Action item:
Which lines of the entries contain the string "bracket"? Please find them and copy them.

Saved data entries:

══════════

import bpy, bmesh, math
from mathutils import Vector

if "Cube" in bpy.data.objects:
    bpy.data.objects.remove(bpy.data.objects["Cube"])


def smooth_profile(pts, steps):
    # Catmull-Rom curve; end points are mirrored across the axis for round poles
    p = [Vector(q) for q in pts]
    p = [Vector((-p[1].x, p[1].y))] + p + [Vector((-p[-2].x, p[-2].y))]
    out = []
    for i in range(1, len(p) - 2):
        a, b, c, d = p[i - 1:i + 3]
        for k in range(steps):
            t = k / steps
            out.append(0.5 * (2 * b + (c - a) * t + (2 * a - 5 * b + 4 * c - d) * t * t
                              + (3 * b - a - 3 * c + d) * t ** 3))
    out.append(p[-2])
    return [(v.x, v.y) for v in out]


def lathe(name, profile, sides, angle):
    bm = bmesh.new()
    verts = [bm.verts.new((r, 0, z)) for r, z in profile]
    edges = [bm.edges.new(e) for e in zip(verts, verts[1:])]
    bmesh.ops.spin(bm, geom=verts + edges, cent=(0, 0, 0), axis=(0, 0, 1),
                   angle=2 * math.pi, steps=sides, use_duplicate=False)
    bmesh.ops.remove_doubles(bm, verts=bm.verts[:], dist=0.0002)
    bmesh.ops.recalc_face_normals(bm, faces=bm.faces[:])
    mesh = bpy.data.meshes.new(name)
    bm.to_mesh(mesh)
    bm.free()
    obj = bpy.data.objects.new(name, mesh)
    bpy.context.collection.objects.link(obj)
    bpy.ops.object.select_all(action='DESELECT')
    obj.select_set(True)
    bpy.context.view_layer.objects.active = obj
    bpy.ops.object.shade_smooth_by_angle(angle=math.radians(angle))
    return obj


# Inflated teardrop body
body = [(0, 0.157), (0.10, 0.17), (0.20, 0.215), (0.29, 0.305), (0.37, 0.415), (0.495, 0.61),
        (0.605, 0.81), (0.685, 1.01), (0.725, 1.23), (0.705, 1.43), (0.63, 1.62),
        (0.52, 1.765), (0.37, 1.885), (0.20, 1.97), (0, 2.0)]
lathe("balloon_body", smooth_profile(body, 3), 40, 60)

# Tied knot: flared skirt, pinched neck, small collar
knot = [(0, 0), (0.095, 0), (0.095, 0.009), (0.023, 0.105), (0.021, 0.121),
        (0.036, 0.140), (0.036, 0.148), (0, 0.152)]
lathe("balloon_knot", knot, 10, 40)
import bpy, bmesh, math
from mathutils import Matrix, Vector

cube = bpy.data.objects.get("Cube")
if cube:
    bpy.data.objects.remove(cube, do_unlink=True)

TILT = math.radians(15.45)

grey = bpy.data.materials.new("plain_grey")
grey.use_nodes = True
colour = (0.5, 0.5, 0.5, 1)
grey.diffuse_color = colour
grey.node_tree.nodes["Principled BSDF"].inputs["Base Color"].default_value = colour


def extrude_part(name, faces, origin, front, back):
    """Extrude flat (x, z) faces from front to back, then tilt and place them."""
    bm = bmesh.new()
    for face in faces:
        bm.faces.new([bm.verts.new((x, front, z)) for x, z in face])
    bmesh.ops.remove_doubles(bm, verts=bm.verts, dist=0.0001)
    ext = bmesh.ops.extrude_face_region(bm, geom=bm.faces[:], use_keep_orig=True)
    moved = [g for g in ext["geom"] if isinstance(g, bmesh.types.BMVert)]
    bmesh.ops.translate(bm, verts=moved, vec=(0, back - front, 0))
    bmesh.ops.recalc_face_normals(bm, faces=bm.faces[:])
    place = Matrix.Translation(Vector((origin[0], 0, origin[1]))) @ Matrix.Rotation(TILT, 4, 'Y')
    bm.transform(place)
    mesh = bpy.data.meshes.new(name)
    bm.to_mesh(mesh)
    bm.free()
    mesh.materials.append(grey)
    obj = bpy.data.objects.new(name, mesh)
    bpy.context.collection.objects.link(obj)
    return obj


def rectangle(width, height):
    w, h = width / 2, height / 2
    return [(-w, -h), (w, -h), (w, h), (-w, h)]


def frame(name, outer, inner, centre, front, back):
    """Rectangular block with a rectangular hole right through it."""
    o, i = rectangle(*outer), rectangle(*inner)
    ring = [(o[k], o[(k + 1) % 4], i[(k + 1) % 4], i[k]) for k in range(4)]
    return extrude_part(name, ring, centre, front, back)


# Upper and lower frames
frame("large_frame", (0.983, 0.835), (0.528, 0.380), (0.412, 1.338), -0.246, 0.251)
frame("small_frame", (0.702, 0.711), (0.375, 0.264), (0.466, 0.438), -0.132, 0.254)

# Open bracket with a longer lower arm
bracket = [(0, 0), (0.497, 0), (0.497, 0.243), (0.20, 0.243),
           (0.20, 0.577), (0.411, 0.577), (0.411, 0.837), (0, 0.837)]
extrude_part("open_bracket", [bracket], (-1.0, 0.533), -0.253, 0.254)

══════════

Answer section:
# Open bracket with a longer lower arm
bracket = [(0, 0), (0.497, 0), (0.497, 0.243), (0.20, 0.243),
extrude_part("open_bracket", [bracket], (-1.0, 0.533), -0.253, 0.254)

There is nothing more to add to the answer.